[[ Materials provided open ]]

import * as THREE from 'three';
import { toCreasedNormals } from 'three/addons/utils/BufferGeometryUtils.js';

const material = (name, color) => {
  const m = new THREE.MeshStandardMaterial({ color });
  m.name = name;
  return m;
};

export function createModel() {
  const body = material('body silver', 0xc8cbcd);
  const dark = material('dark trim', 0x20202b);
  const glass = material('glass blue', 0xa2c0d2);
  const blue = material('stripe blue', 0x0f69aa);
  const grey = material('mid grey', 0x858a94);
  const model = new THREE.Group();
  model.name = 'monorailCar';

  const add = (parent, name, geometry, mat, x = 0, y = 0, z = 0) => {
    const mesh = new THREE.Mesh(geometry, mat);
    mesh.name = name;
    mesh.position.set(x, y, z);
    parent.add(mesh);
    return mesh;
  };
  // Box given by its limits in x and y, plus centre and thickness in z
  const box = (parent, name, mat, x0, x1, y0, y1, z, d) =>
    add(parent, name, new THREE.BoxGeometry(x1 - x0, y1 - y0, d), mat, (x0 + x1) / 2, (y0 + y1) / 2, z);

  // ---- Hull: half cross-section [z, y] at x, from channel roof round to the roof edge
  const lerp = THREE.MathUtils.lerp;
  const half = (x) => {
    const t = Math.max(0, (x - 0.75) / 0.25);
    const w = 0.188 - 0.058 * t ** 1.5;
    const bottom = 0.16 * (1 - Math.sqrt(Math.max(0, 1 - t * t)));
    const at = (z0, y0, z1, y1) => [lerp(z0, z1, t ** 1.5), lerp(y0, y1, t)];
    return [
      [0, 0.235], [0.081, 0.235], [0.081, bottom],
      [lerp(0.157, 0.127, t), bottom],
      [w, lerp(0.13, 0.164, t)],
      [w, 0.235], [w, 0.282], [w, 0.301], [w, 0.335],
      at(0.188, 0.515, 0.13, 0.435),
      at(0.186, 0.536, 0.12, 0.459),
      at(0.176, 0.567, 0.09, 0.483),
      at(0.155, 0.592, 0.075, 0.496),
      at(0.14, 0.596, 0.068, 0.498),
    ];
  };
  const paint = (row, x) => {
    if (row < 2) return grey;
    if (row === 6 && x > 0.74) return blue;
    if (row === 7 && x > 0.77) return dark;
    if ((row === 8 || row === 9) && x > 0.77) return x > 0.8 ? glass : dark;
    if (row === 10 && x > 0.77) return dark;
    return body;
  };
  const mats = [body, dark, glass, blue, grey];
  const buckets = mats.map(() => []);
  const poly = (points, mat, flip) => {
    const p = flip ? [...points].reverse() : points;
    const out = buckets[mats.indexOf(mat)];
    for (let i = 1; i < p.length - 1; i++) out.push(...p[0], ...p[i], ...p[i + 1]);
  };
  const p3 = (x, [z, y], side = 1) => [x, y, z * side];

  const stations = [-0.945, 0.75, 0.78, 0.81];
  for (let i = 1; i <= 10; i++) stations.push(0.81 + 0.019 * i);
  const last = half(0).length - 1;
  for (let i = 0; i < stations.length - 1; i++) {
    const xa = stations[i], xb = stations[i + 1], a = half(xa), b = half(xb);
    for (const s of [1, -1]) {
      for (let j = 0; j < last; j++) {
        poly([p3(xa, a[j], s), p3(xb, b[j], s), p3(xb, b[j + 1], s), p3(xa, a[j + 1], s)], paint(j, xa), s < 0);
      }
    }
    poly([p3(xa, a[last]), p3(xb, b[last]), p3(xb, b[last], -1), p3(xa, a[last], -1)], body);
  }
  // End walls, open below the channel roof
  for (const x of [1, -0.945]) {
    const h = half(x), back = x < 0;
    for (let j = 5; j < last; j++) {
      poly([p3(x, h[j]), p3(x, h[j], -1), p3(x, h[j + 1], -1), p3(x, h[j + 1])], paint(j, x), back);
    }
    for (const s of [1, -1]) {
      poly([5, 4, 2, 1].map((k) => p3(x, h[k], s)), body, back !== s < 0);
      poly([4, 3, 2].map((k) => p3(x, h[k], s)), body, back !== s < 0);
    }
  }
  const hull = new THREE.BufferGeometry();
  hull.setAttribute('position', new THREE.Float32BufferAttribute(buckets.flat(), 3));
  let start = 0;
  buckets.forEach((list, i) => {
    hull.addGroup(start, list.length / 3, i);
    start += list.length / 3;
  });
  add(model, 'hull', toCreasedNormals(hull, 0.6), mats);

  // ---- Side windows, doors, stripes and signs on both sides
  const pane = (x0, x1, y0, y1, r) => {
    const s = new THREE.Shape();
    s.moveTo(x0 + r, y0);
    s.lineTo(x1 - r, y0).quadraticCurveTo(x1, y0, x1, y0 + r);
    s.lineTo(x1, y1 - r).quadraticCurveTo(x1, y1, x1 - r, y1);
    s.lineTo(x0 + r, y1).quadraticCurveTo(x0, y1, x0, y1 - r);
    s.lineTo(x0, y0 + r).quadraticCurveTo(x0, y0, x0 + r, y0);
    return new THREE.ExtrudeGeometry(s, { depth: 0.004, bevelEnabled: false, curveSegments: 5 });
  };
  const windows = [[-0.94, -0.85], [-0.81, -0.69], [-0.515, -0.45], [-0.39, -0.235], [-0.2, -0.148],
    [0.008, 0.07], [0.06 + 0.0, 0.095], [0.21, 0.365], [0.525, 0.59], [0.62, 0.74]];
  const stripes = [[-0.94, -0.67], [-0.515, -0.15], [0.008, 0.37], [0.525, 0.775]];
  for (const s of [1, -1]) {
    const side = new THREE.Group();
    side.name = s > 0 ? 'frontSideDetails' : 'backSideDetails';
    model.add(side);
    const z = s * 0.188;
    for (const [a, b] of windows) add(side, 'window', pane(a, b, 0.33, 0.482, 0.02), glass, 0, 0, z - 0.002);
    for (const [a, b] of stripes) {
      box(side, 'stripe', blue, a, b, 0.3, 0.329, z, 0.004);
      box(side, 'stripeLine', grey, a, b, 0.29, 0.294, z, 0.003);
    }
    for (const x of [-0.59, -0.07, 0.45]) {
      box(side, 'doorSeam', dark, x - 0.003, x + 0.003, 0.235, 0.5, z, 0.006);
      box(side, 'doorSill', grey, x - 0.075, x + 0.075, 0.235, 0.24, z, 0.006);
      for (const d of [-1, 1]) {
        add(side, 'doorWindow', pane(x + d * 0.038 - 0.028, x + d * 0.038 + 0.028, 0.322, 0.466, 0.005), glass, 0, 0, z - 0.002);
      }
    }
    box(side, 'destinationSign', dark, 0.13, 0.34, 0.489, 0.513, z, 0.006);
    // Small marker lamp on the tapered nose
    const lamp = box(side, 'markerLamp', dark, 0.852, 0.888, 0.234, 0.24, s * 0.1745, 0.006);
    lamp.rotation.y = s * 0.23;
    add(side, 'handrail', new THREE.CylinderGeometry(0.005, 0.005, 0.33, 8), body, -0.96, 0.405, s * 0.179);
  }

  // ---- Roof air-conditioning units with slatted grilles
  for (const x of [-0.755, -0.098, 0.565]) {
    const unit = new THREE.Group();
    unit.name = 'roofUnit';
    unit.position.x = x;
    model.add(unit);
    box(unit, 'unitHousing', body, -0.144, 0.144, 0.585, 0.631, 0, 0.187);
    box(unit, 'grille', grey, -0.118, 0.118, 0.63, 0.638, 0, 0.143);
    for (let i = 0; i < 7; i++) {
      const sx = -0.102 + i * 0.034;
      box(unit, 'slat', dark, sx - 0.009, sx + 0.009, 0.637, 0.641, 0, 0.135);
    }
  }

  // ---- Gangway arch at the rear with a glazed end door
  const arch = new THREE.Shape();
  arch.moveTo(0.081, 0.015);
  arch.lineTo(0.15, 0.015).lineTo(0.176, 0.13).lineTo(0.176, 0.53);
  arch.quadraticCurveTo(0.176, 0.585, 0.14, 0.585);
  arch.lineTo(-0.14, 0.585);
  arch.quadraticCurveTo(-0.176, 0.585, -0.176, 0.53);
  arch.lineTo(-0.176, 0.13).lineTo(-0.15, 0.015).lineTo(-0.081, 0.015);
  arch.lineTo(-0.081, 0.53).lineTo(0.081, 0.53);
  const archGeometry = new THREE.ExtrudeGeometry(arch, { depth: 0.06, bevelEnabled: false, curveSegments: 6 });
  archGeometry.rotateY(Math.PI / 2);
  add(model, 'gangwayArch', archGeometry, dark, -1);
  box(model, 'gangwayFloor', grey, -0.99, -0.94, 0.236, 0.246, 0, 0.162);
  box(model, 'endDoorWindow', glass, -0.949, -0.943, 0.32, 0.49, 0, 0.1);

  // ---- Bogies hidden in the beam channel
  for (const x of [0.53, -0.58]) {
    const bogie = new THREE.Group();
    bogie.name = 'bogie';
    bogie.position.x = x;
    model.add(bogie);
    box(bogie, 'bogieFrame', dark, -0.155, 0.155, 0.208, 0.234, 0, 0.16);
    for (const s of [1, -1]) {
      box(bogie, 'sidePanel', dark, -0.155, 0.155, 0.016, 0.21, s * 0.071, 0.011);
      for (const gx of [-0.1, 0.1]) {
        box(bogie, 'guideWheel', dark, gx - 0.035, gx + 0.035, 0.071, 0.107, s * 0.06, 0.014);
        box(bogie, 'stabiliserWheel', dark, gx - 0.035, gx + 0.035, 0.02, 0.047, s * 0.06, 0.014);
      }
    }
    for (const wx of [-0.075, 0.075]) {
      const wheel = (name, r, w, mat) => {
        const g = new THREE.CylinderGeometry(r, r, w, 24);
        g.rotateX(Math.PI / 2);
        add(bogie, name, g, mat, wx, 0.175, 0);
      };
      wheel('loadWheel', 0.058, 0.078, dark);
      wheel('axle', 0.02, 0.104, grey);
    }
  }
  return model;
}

[[ Materials provided closed ]]

- Required action -
From the very first line of the data through the line with "y0, y1, z, d) =>" in it, please reproduce each line exactly and output nothing more.

- Result below -
import * as THREE from 'three';
import { toCreasedNormals } from 'three/addons/utils/BufferGeometryUtils.js';

const material = (name, color) => {
  const m = new THREE.MeshStandardMaterial({ color });
  m.name = name;
  return m;
};

export function createModel() {
  const body = material('body silver', 0xc8cbcd);
  const dark = material('dark trim', 0x20202b);
  const glass = material('glass blue', 0xa2c0d2);
  const blue = material('stripe blue', 0x0f69aa);
  const grey = material('mid grey', 0x858a94);
  const model = new THREE.Group();
  model.name = 'monorailCar';

  const add = (parent, name, geometry, mat, x = 0, y = 0, z = 0) => {
    const mesh = new THREE.Mesh(geometry, mat);
    mesh.name = name;
    mesh.position.set(x, y, z);
    parent.add(mesh);
    return mesh;
  };
  // Box given by its limits in x and y, plus centre and thickness in z
  const box = (parent, name, mat, x0, x1, y0, y1, z, d) =>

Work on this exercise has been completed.